Since taking office, President Barack Obama has spoken out or issued statements about 15 mass shootings. The most recent shooting, in which 10 people were killed at a community college, sparked outrage over the nation's gun laws. But changing those laws isn't as easy as many think. VOA's Carolyn Presutti reports.

Video Hungary Criticized for Handling of Refugees

Amnesty International has accused Hungary of breaking multiple international and European human rights laws in its handling of the refugee crisis. As Henry Ridgwell reports, thousands of migrants and refugees continue to travel through the Balkans to Hungary every day.

Video Iraqi-Kurdish Teachers Vow to Continue Protest

Sixteen people were injured when police used tear gas and rubber bullets to disperse teachers and other public employees who took to the streets in Iraq’s Kurdish north, demanding their salaries from the Kurdish Regional Government (KRG). VOA’s Dilshad Anwar, in Sulaimaniya, caught up with protesting teachers who say they have not been paid for three months. Parke Brewer narrates his report.

Video Syrian Village Community Faces Double Displacement in Lebanon

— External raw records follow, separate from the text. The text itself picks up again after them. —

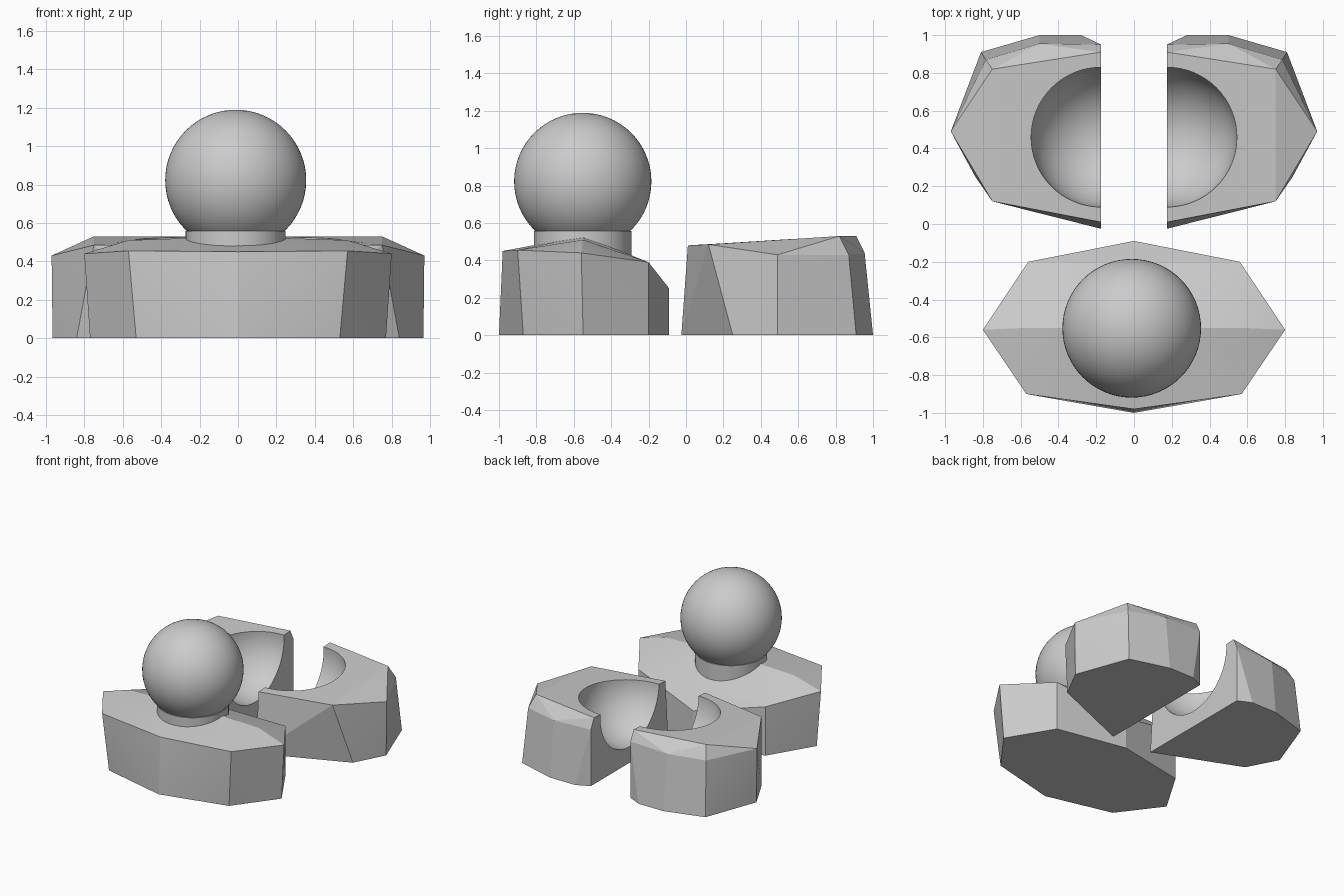
import bpy, bmesh, math
from mathutils import Matrix

cube = bpy.data.objects.get("Cube")
if cube:
    bpy.data.objects.remove(cube, do_unlink=True)

grey = bpy.data.materials.new("plain grey")
grey.use_nodes = True
COLOUR = (0.6, 0.6, 0.6, 1)
grey.diffuse_color = COLOUR
grey.node_tree.nodes["Principled BSDF"].inputs["Base Color"].default_value = COLOUR


def finish(mesh, angle):
    """Smooth shading with sharp edges above the angle."""
    mesh.polygons.foreach_set("use_smooth", [True] * len(mesh.polygons))
    mesh.set_sharp_from_angle(angle=math.radians(angle))


def make(name, bm, angle=30):
    bmesh.ops.recalc_face_normals(bm, faces=bm.faces)
    mesh = bpy.data.meshes.new(name)
    bm.to_mesh(mesh)
    bm.free()
    mesh.materials.append(grey)
    finish(mesh, angle)
    obj = bpy.data.objects.new(name, mesh)
    bpy.context.collection.objects.link(obj)
    return obj


def hull(points):
    """Chiselled block from its corner points."""
    bm = bmesh.new()
    for p in points:
        bm.verts.new(p)
    res = bmesh.ops.convex_hull(bm, input=bm.verts)
    loose = [v for v in bm.verts if not v.link_faces]
    bmesh.ops.delete(bm, geom=loose, context='VERTS')
    bmesh.ops.dissolve_limit(bm, angle_limit=0.02, verts=bm.verts, edges=bm.edges)
    return bm


def sphere(centre, radius):
    bm = bmesh.new()
    bmesh.ops.create_uvsphere(bm, u_segments=64, v_segments=32, radius=radius,
                              matrix=Matrix.Translation(centre))
    return bm


# Faceted base with a shallow ridge on top
base_side = [(.53, -.87, 0), (.77, -.55, 0), (.56, -.2, 0),
             (.57, -.9, .455), (.8, -.56, .44), (.56, -.2, .39), (.57, -.55, .51)]
base_mid = [(0, -1, 0), (0, -.09, 0), (0, -.98, .45), (0, -.09, .25), (0, -.55, .53)]
make("ball_base", hull(base_mid + [(s * x, y, z) for x, y, z in base_side for s in (-1, 1)]), 15)

# Neck and ball
bm = bmesh.new()
bmesh.ops.create_cone(bm, cap_ends=True, segments=64, radius1=.26, radius2=.26, depth=.255,
                      matrix=Matrix.Translation((-.012, -.552, .43)))
make("neck", bm)
make("ball", sphere((-.012, -.552, .822), .367))

# Two mirrored socket halves, each hollowed by a sphere
socket = [(.175, .95, 0), (.28, 1, 0), (.5, 1, 0), (.81, .91, 0), (.965, .49, 0),
          (.84, .25, 0), (.175, -.025, 0),
          (.175, .01, .48), (.38, .055, .48), (.75, .12, .485), (.97, .49, .43),
          (.75, .82, .53), (.175, .91, .53), (.175, .95, .45), (.5, .955, .44), (.785, .87, .43)]
for s, side in ((1, "left"), (-1, "right")):
    half = make(side + "_socket_half", hull([(s * x, y, z) for x, y, z in socket]), 15)
    cutter = make("socket_cutter", sphere((s * .174, .46, .5), .371))
    cutter.hide_render = True
    cut = half.modifiers.new("hollow", 'BOOLEAN')
    cut.operation = 'DIFFERENCE'
    cut.solver = 'EXACT'
    cut.object = cutter
    hollow = bpy.data.meshes.new_from_object(
        half.evaluated_get(bpy.context.evaluated_depsgraph_get()))
    half.modifiers.clear()
    half.data = hollow
    finish(hollow, 15)
    bpy.data.objects.remove(cutter, do_unlink=True)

Driven by war from their village in southwestern Syria, a group of families found shelter in Lebanon, resettling en masse in a half-built university to form one of the biggest settlements of its kind in Lebanon. Three years later, however, they now face being kicked out and dispersed in a country where finding shelter as a refugee can be especially tough. John Owens has more for VOA from the city of Saida, also known as Sidon.

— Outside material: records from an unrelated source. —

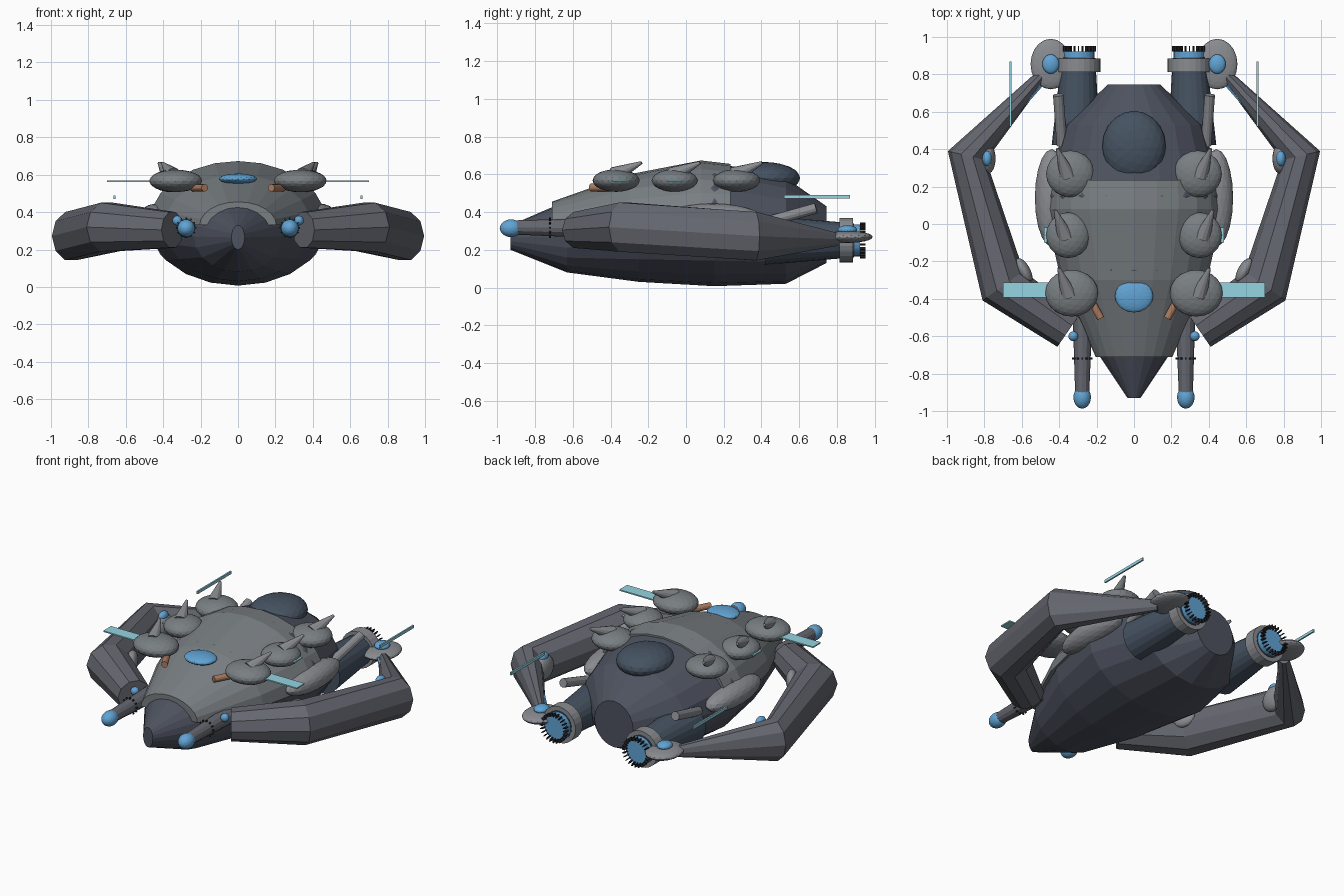
import bpy, bmesh, math
from mathutils import Vector, Matrix

if "Cube" in bpy.data.objects:
    bpy.data.objects.remove(bpy.data.objects["Cube"])


def material(name, rgb):
    m = bpy.data.materials.new(name)
    m.diffuse_color = (*rgb, 1)
    m.use_nodes = True
    m.node_tree.nodes["Principled BSDF"].inputs["Base Color"].default_value = m.diffuse_color
    return m


DARK = material("dark_slate", (0.075, 0.085, 0.115))
NAVY = material("navy_glass", (0.06, 0.085, 0.12))
ARM = material("arm_grey", (0.13, 0.135, 0.16))
SHELL = material("shell_grey", (0.19, 0.21, 0.225))
LIGHT = material("light_grey", (0.25, 0.26, 0.28))
BLUE = material("glow_blue", (0.12, 0.37, 0.66))
CYAN = material("cyan_plate", (0.30, 0.66, 0.76))
BROWN = material("copper", (0.40, 0.20, 0.12))
BLACK = material("black", (0.02, 0.02, 0.025))


def finish(bm, name, mat):
    bmesh.ops.recalc_face_normals(bm, faces=bm.faces)
    me = bpy.data.meshes.new(name)
    bm.to_mesh(me)
    bm.free()
    me.materials.append(mat)
    ob = bpy.data.objects.new(name, me)
    bpy.context.collection.objects.link(ob)
    return ob


def loft(name, rings, mat):
    """Skin closed rings of points and cap both ends."""
    bm = bmesh.new()
    vs = [[bm.verts.new(p) for p in r] for r in rings]
    n = len(vs[0])
    for a, b in zip(vs, vs[1:]):
        for i in range(n):
            j = (i + 1) % n
            bm.faces.new((a[i], a[j], b[j], b[i]))
    bm.faces.new(vs[0])
    bm.faces.new(vs[-1])
    return finish(bm, name, mat)


def ellipse(c, u, v, n, sweep=2 * math.pi):
    steps = n if sweep > 6 else n - 1
    return [Vector(c) + Vector(u) * math.cos(sweep * i / steps)
            + Vector(v) * math.sin(sweep * i / steps) for i in range(n)]


def blob(name, c, r, mat, tilt=0.0):
    bm = bmesh.new()
    bmesh.ops.create_icosphere(bm, subdivisions=3, radius=1, matrix=Matrix.Translation(c)
                               @ Matrix.Rotation(tilt, 4, 'Z') @ Matrix.Diagonal((*r, 1)))
    return finish(bm, name, mat)


def rod(name, a, b, r1, r2, mat, n=12):
    a, b = Vector(a), Vector(b)
    bm = bmesh.new()
    d = b - a
    m = Matrix.Translation((a + b) / 2) @ d.to_track_quat('Z', 'Y').to_matrix().to_4x4()
    bmesh.ops.create_cone(bm, cap_ends=True, segments=n, radius1=r1, radius2=r2,
                          depth=d.length, matrix=m)
    return finish(bm, name, mat)


def box(name, c, size, mat):
    bm = bmesh.new()
    bmesh.ops.create_cube(bm, size=1, matrix=Matrix.Translation(c) @ Matrix.Diagonal((*size, 1)))
    return finish(bm, name, mat)


def teeth(name, c, radius, count, size, mat):
    """Ring of small blocks around the y axis; size is radial, y, tangential."""
    bm = bmesh.new()
    for i in range(count):
        m = (Matrix.Translation(c) @ Matrix.Rotation(2 * math.pi * i / count, 4, 'Y')
             @ Matrix.Translation((radius, 0, 0)) @ Matrix.Diagonal((*size, 1)))
        bmesh.ops.create_cube(bm, size=1, matrix=m)
    return finish(bm, name, mat)


# Main hull: y, half width, centre z, half height
hull = [(-0.93, .035, .265, .065), (-0.63, .235, .27, .19), (-0.25, .39, .32, .29),
        (0.15, .475, .335, .328), (0.53, .37, .30, .28), (0.745, .14, .28, .15)]
loft("hull", [ellipse((0, y, z), (w, 0, 0), (0, 0, h), 20) for y, w, z, h in hull], DARK)

# Upper armour shell
shell = [(-0.71, .205, .125), (-0.3, .39, .27), (0.08, .478, .343), (0.235, .468, .325)]
loft("upper_shell", [ellipse((0, y, .33), (w, 0, 0), (0, 0, h), 13, math.pi)
                     for y, w, h in shell], SHELL)

# Rear dome and front window
blob("rear_dome", (0, .415, .58), (.17, .19, .085), NAVY)
blob("front_window", (0, -.385, .578), (.102, .088, .028), BLUE)

# Arm path: centre, half width, half height
path = [((.35, -.57, .305), .105, .10), ((.70, -.33, .32), .135, .137),
        ((.893, .365, .272), .105, .135), ((.49, .80, .255), .03, .035)]

for s, side in ((1, "right"), (-1, "left")):
    def P(x, y, z):
        return (s * x, y, z)

    def N(part):
        return f"{part}_{side}"

    # Curved side arm
    pts = [Vector(P(*p)) for p, _, _ in path]
    rings = []
    for i, (_, w, h) in enumerate(path):
        t = Vector((0, 0, 0))
        if i > 0:
            t += (pts[i] - pts[i - 1]).normalized()
        if i < len(pts) - 1:
            t += (pts[i + 1] - pts[i]).normalized()
        across = Vector((t.y, -t.x, 0)).normalized()
        rings.append(ellipse(pts[i], across * w, (0, 0, h), 10))
    loft(N("side_arm"), rings, ARM)

    # Arm fittings
    blob(N("arm_front_joint"), P(.59, -.25, .35), (.035, .075, .06), LIGHT, -s * .5)
    blob(N("arm_rear_joint"), P(.785, .35, .29), (.045, .085, .08), LIGHT)
    blob(N("arm_lamp"), P(.785, .35, .36), (.025, .04, .03), BLUE)
    rod(N("arm_strip"), P(.78, .42, .30), P(.50, .74, .275), .012, .012, BLUE, 6)
    blob(N("tail_disc"), P(.445, .855, .268), (.108, .135, .032), LIGHT)
    blob(N("tail_lamp"), P(.445, .855, .305), (.045, .052, .025), BLUE)
    box(N("antenna"), P(.66, .695, .48), (.01, .35, .018), CYAN)

    # Pods on the back, each with a horn
    for k, (x, y, rx, ry) in enumerate(((.333, -.37, .142, .125), (.352, -.06, .118, .122),
                                        (.34, .268, .13, .125))):
        blob(N(f"pod_{k}"), P(x, y, .567), (rx, ry, .06), ARM if k == 9 else SHELL)
        rod(N(f"horn_{k}"), P(x + .015, y - .01, .595), P(x + .07, y + .135, .662),
            .045, .008, LIGHT)
    box(N("wing_plate"), P(.57, -.352, .565), (.26, .08, .008), CYAN)
    box(N("small_plate"), P(.45, -.06, .565), (.06, .08, .008), CYAN)
    rod(N("pod_gun"), P(.24, -.39, .53), P(.178, -.505, .53), .02, .02, BROWN)

    # Hull side bulge and exhaust tube
    blob(N("side_bulge"), P(.44, .14, .37), (.09, .26, .075), LIGHT)
    rod(N("exhaust_tube"), P(.385, .42, .345), P(.405, .69, .42), .028, .028, LIGHT)

    # Rear engine
    ex, ez = .297, .25
    rod(N("engine_body"), P(.31, .42, ez), P(ex, .89, ez), .13, .09, NAVY, 20)
    rod(N("engine_ring"), P(ex, .812, ez), P(ex, .885, ez), .118, .118, LIGHT, 24)
    rod(N("engine_glow"), P(ex, .88, ez), P(ex, .922, ez), .085, .085, BLUE, 24)
    teeth(N("engine_teeth"), P(ex, .937, ez), .085, 24, (.02, .03, .006), BLACK)

    # Front cannon
    rod(N("cannon"), P(.275, -.50, .315), P(.277, -.90, .318), .052, .038, ARM)
    blob(N("cannon_tip"), P(.277, -.927, .314), (.047, .06, .047), BLUE)
    teeth(N("cannon_teeth"), P(.277, -.72, .317), .048, 12, (.014, .01, .007), BLACK)
    blob(N("cannon_lamp"), P(.325, -.60, .355), (.026, .026, .026), BLUE)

Video Bat Colony: Unusual Tourist Attraction in Texas

The action hero Batman might be everyone’s favorite but real bats hardly get that kind of adoration. Put more than a million of these creatures of the night together and it only evokes images of horror. Sarah Zaman visited the largest urban bat colony in North America to see just how well bat and human get along with each other.

Video Device Shows Promise of Stopping Motion Sickness

It’s a sickening feeling — the dizziness, nausea and vomiting that comes with motion sickness. But a device now being developed could stop motion sickness by suppressing certain signals in the brain. VOA’s Deborah Block reports.

Video Making a Mint

While apples, corn, and cranberries top the list of fall produce in the US, it’s also the time to harvest gum, candy, and toothpaste—or at least the oil that makes them minty fresh. Erika Celeste reports from South Bend, Indiana on the mint harvest.

Video Activists Decry Lagos Slum Demolition

Acting on a court order, authorities in Nigeria demolished a slum last month in the commercial capital, Lagos. But human rights activists say the order was illegal, and the community was razed to make way for a government housing project. Chris Stein has more from Lagos.

Video TPP Agreed, But Faces Stiff Opposition

President Barack Obama promoted the Trans-Pacific Partnership on Tuesday, one day after 12 Pacific Rim nations reached the free trade deal in Atlanta. The controversial pact that would involve about 40 percent of global trade still needs approval by lawmakers in respective countries. Zlatica Hoke reports Obama is facing strong opposition to the deal, including from members of his own party.

Video Ukranian Artist Portrays Putin in an Unusual Way

As Russian President Vladimir Putin was addressing the United Nations in New York last month, he was also being featured in an art exhibition in Washington. It’s not a flattering exhibit. It’s done by a Ukrainian artist in a unique medium. And its creator says it’s not only a work of art - it’s a political statement. VOA’s Tetiana Kharchenko has more.

VOA Blogs